The premise of the book is to do just that—teach readers how to build, edit, and maintain a high-quality geodatabase.

Focus on Geodatabases in ArcGIS Pro shares best practices for creating and maintaining data integrity. Chapters cover topics such as how to design the geodatabase schema, build a geodatabase that includes data integrity rules, populate the geodatabase with data, share the geodatabase, put the data in your geodatabase online or in a secure portal, create 3D scenes with 2D data, and create new features. While the book covers the major concepts , readers mainly will learn by doing, following the book’s step-by-step tutorials and Your Turn exercises.

Readers of Focus on Geodatabases will get a thorough understanding of the topic after reading David W. Allen's book. Allen has more than 30 years of experience as a GIS manager.

Allen works as the GIS manager for the City of Euless, Texas, and has taught GIS at Tarrant County College, where he helped launch one of the first GIS programs in the state. He has written two other GIS books published by Esri, Getting to Know ArcGIS ModelBuilder and GIS Tutorial 2: Spatial Analysis Workbook.
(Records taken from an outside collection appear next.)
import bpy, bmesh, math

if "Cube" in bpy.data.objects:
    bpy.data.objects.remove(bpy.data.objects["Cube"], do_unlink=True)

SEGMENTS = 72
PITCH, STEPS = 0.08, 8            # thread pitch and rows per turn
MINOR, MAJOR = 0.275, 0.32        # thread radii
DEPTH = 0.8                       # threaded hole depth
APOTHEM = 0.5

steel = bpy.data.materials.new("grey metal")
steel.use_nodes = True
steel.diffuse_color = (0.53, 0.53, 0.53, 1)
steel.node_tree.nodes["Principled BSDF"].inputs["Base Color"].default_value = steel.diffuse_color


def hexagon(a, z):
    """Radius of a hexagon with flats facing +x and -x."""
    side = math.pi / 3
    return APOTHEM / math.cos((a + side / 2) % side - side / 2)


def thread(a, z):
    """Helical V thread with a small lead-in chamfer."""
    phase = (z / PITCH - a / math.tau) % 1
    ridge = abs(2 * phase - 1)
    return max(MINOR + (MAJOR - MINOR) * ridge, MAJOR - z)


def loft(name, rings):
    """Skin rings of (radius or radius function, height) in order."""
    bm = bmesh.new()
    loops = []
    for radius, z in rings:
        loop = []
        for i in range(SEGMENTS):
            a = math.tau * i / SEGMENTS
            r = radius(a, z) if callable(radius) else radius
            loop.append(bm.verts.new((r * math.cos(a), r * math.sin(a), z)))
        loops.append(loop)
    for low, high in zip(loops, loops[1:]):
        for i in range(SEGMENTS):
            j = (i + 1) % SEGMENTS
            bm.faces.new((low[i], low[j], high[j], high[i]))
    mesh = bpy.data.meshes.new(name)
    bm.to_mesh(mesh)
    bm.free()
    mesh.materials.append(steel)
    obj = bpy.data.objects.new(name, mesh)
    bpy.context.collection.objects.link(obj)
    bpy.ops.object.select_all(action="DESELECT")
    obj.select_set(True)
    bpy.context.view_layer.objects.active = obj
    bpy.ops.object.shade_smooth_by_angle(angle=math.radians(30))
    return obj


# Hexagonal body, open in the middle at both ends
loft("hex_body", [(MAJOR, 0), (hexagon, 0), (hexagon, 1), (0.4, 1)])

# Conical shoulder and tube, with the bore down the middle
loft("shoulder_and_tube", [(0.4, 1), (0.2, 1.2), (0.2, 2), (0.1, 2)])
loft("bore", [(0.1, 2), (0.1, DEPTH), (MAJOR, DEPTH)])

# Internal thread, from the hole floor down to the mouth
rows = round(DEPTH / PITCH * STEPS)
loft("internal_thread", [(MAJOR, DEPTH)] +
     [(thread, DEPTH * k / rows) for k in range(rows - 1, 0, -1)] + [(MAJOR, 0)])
(Print edition ISBN 9781589484450, $59.99; e-book edition ISBN 9781589484467, $59.99)

GIS for Science: Applying Matting and Spatial Analytics; Smarter Government: How to Govern for Results in the Information Age; GIS and the 2020 Census: Modernizing Official Statistics; and Focus on Geodatabases in ArcGIS Pro can be purchased from online retailers worldwide by calling 1-800-447-9778. Visit the Esri Press website to learn about the full list of current and forthcoming books from Esri.

About the authors

Carla Wheeler is a former technology writer and editor at Esri and a former newspaper journalist. She graduated from the University of Minnesota with a Bachelor of Arts degree in journalism and political science. She was the previous editor of ArcWatch and worked with ArcGIS StoryMaps apps. Follow her on Twitter @gisjourno.

Matt Artz

Matt Artz is a content strategist in Esri’s Product Engineering division and a former environmental scientist. He develops books, web sites, and other information products to help inform people about the value of technology.